▶ **WHAT YOU WILL DO**
Set down exactly, and only, the lines from the one with "mat.diffuse_color = (.578, .188, .038, 1)" to the final line of the entries, both included.

▶ **SOURCE MATERIAL**
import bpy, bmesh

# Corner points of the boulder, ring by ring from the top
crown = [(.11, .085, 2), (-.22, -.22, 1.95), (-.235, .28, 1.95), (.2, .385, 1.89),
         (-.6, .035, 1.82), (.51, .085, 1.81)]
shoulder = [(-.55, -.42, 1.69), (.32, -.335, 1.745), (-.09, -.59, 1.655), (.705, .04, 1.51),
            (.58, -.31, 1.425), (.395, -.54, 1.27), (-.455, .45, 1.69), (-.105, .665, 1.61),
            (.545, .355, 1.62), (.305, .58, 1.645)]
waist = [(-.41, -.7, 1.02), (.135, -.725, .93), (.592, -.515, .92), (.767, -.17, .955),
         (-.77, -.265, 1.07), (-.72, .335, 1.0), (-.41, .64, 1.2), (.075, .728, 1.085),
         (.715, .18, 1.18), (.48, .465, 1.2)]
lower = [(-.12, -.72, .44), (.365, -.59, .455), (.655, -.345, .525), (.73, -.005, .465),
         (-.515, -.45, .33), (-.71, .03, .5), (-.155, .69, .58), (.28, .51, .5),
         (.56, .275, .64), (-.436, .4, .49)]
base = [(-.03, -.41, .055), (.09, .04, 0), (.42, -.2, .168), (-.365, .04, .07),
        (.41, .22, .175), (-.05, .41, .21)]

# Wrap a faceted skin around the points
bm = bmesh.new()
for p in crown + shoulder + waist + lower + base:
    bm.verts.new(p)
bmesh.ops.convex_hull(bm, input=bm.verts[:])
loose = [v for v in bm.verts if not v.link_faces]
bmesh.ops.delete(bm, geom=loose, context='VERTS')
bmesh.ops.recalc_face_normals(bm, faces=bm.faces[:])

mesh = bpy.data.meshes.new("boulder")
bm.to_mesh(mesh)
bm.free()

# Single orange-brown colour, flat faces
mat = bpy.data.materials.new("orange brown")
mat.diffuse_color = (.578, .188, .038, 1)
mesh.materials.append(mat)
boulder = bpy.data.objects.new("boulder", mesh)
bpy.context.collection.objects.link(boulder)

▶ **WRITTEN ANSWER**
mat.diffuse_color = (.578, .188, .038, 1)
mesh.materials.append(mat)
boulder = bpy.data.objects.new("boulder", mesh)
bpy.context.collection.objects.link(boulder)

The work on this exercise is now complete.